- Idera Pharmaceuticals announced on Monday a use for an autoimmune drug it shelved last year: selling off the treatment's rights to newly established Vivelix Pharmaceuticals.
- Vivelix is shelling out $15 million upfront for IMO-9200, a drug that works to inhibit expression of a few members of a protein class called toll-like receptors (TLRs). The deal also lines up as much as $140 million in milestone payments, along with net sales royalties in the mid-single-digit to low double-digit range.
- While the function of a TLR is to recognize foreign pathogens and alert the body's immune system, the proteins can lead to prolonged tissue inflammation if activated too frequently. This can promote the progression of autoimmune diseases like rheumatoid arthritis and multiple sclerosis.
Idera discontinued development for IMO-9200 in 2015, saying the drug wasn't a strategic fit for the company due to the "large autoimmune disease indications" it targeted, according to the company's most recent quarterly filing with the Securities and Exchange Commission.
Though it's not particularly uncommon for a drugmaker to license out a candidate it's no longer investigating, the agreement with Vivelix will bring a significant boost to clinical-stage Idera's cash position.

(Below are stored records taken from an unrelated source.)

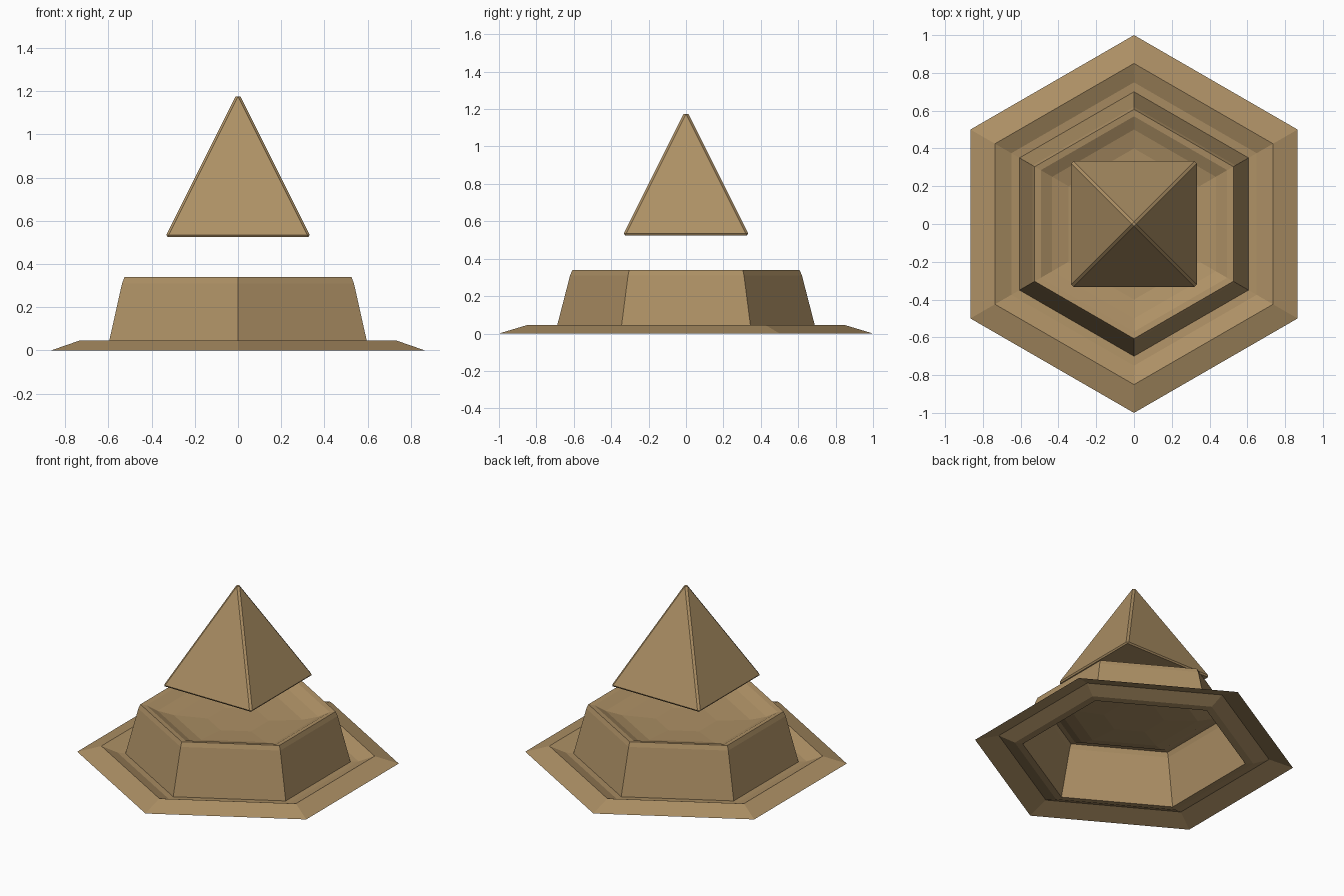
import bpy, bmesh
from math import sin, cos, pi, sqrt

if "Cube" in bpy.data.objects:
    bpy.data.objects.remove(bpy.data.objects["Cube"])

tan = bpy.data.materials.new("tan_stone")
tan.diffuse_color = (0.42, 0.28, 0.13, 1)
tan.use_nodes = True
tan.node_tree.nodes["Principled BSDF"].inputs["Base Color"].default_value = tan.diffuse_color


def finish(bm, name):
    bmesh.ops.recalc_face_normals(bm, faces=bm.faces)
    mesh = bpy.data.meshes.new(name)
    bm.to_mesh(mesh)
    bm.free()
    mesh.materials.append(tan)
    obj = bpy.data.objects.new(name, mesh)
    bpy.context.collection.objects.link(obj)
    return obj


def hex_shell(name, profile):
    """Open-bottomed hexagonal shell from (corner radius, height) pairs, closed at the centre."""
    bm = bmesh.new()
    rings = [[bm.verts.new((r * sin(i * pi / 3), r * cos(i * pi / 3), z)) for i in range(6)]
             for r, z in profile]
    for a, b in zip(rings, rings[1:]):
        for i in range(6):
            j = (i + 1) % 6
            bm.faces.new((a[i], b[i], b[j], a[j]))
    bm.faces.new(rings[-1])
    obj = finish(bm, name)
    # The shell is open underneath: make sure the top faces point up
    if obj.data.polygons[-1].normal.z < 0:
        obj.data.flip_normals()
    return obj


# Pedestal: sloped skirt, groove, tapering wall, chamfered rim and shallow bowl
hex_shell("pedestal", [
    (1.00, 0.0), (0.85, 0.045), (0.75, 0.005), (0.70, 0.0),
    (0.62, 0.31), (0.607, 0.34), (0.57, 0.335),
    (0.50, 0.30), (0.40, 0.275), (0.19, 0.26),
])

# Floating pyramid with narrow chamfers
half, base, height = 0.3375, 0.525, 0.675
bm = bmesh.new()
bmesh.ops.create_cone(bm, cap_ends=True, segments=4, radius1=half * sqrt(2),
                      radius2=0, depth=height)
bmesh.ops.remove_doubles(bm, verts=bm.verts, dist=1e-4)
# Square the base up with the axes and lift it
for v in bm.verts:
    x, y, z = v.co
    c = sqrt(0.5)
    v.co = ((x - y) * c, (x + y) * c, z + base + height / 2)
bmesh.ops.bevel(bm, geom=bm.edges[:], offset=0.0115, offset_type='OFFSET',
                segments=1, affect='EDGES')
finish(bm, "floating_pyramid")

The company reported just $22 million in cash and cash equivalents as of Sept. 30.
The agreement could also quell some investor concerns that sprouted up in early October, when Idera reported the pricing of a secondary public offering. The company offered an additional 25 million shares of common stock valued at $2 per share to raise money for further development of its oncology and autoimmune drug candidates.
Following that announcement, Idera stock fell more than 16%. Shares were up about 2% to $1.87 in Monday morning trading.
Meanwhile, this is the first noteworthy deal for Vivelix, which a handful of former Salix Pharmaceuticals employees founded earlier this year. The privately-held company is working to develop a portfolio of treatments for gastrointestinal and liver diseases.
“The team at Vivelix has a tremendous track record in successful development and marketing of products in the gastrointestinal disease category,” Idera CEO Vincent Milano said in a Nov. 28 statement.
Should IMO-9200 not work out, Vivelix has a failsafe agreement in place that leaves Idera on the hook to create back-up compounds. While the companies did not give further details on that provision, Vivelix will offer up to $52.5 million for the creation and sale of the compounds, as well as royalty payments.